### [Assigned task]
Each line below that includes "raised" counts once; report the total and nothing more.

>>>

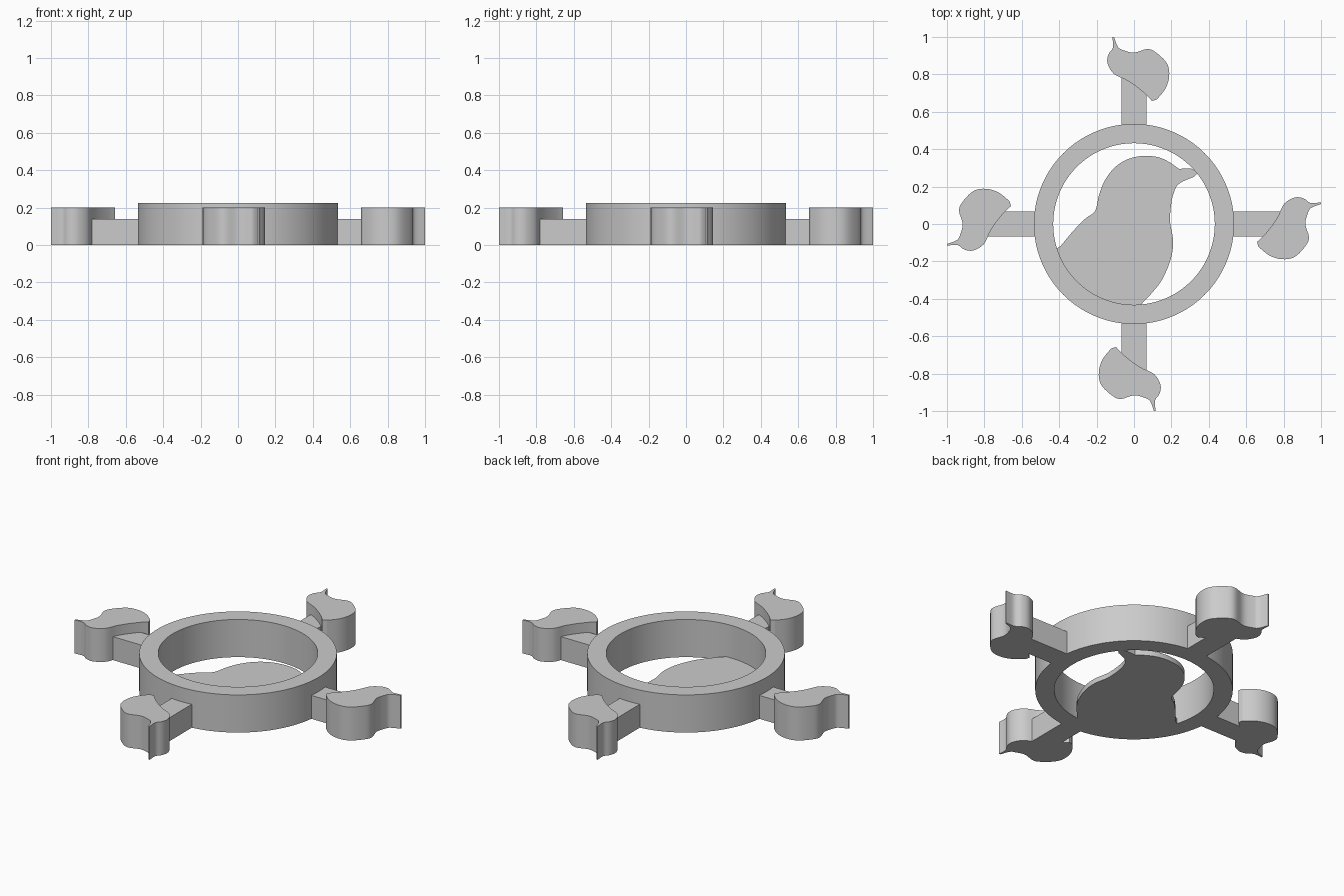
import bpy
import bmesh
import math
from mathutils import Matrix, Vector

default_cube = bpy.data.objects.get("Cube")
if default_cube:
    bpy.data.objects.remove(default_cube, do_unlink=True)

grey = bpy.data.materials.new("plain grey")
grey.use_nodes = True
grey.diffuse_color = (0.6, 0.6, 0.6, 1)
grey.node_tree.nodes["Principled BSDF"].inputs["Base Color"].default_value = grey.diffuse_color


def smooth_run(points, steps=4):
    """Round off a run of points; its two ends stay sharp corners."""
    pts = [Vector(p) for p in points]
    pts = [2 * pts[0] - pts[1]] + pts + [2 * pts[-1] - pts[-2]]
    result = []
    for a, b, c, d in zip(pts, pts[1:], pts[2:], pts[3:]):
        for i in range(steps):
            t = i / steps
            result.append(0.5 * (2 * b + (c - a) * t
                                 + (2 * a - 5 * b + 4 * c - d) * t ** 2
                                 + (3 * b - a - 3 * c + d) * t ** 3))
    return result


def finish(name, bm, angle=0.0):
    """Turn a bmesh into a shaded, coloured object turned about the z axis."""
    bmesh.ops.recalc_face_normals(bm, faces=bm.faces)
    bmesh.ops.rotate(bm, verts=bm.verts, matrix=Matrix.Rotation(angle, 3, "Z"))
    mesh = bpy.data.meshes.new(name)
    bm.to_mesh(mesh)
    bm.free()
    mesh.materials.append(grey)
    obj = bpy.data.objects.new(name, mesh)
    bpy.context.collection.objects.link(obj)
    bpy.ops.object.select_all(action="DESELECT")
    obj.select_set(True)
    bpy.context.view_layer.objects.active = obj
    bpy.ops.object.shade_smooth_by_angle(angle=math.radians(30))
    return obj


def extrude_outline(name, outline, height, angle=0.0):
    """Raise a flat outline from the ground to the given height."""
    bm = bmesh.new()
    base = bm.faces.new([bm.verts.new((x, y, 0)) for x, y in outline])
    raised = bmesh.ops.extrude_face_region(bm, geom=[base], use_keep_orig=True)["geom"]
    verts = [v for v in raised if isinstance(v, bmesh.types.BMVert)]
    bmesh.ops.translate(bm, verts=verts, vec=(0, 0, height))
    return finish(name, bm, angle)


# Round rim: a rectangular section spun about the centre
bm = bmesh.new()
section = [bm.verts.new((x, 0, z)) for x, z in
           ((0.432, 0), (0.535, 0), (0.535, 0.225), (0.432, 0.225))]
edges = [bm.edges.new((section[i - 1], section[i])) for i in range(4)]
bmesh.ops.spin(bm, geom=section + edges, cent=(0, 0, 0), axis=(0, 0, 1),
               angle=math.tau, steps=128, use_merge=True)
bmesh.ops.remove_doubles(bm, verts=bm.verts, dist=0.0001)
finish("rim", bm)

# Thin bird floor inside the rim: back, rim arc, belly, beak
back = smooth_run([(0.24, 0.295), (0.19, 0.33), (0.13, 0.357), (0.05, 0.364),
                   (-0.03, 0.348), (-0.1, 0.305), (-0.155, 0.235), (-0.187, 0.155),
                   (-0.208, 0.07), (-0.262, 0.027), (-0.33, -0.043), (-0.41, -0.14)])
arc = [Vector((0.445 * math.cos(a), 0.445 * math.sin(a))) for a in
       (math.radians(198 + 4 * i) for i in range(20))]
belly = smooth_run([(0.04, -0.428), (0.1, -0.364), (0.155, -0.289), (0.198, -0.182),
                    (0.209, -0.086), (0.193, 0.01), (0.198, 0.1), (0.214, 0.171),
                    (0.246, 0.219), (0.345, 0.262)])
beak = [Vector((0.345, 0.275)), Vector((0.305, 0.297))]
extrude_outline("bird_floor", back + arc + belly + beak, 0.03)

# Small bird outline: belly, back and beak, each ending in a corner
small_bird = (
    smooth_run([(1.0, 0.107), (0.947, 0.086), (0.93, 0.059), (0.916, 0.0),
                (0.936, -0.075), (0.909, -0.128), (0.855, -0.178), (0.79, -0.188),
                (0.72, -0.166), (0.647, -0.105)])
    + smooth_run([(0.647, -0.105), (0.69, -0.066), (0.738, -0.008), (0.772, 0.045),
                  (0.803, 0.108), (0.86, 0.142), (0.908, 0.136), (0.943, 0.113),
                  (1.0, 0.115)])[1:]
    + [Vector((1.0, 0.115))])
spoke = [(0.49, -0.066), (0.8, -0.066), (0.8, 0.066), (0.49, 0.066)]

# Four spokes, each carrying a bird
for i, side in enumerate(("left", "back", "right", "front")):
    turn = i * math.pi / 2
    extrude_outline(side + "_spoke", spoke, 0.14, turn)
    extrude_outline(side + "_bird", small_bird, 0.2, turn)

<<<

### [Problem solution]
2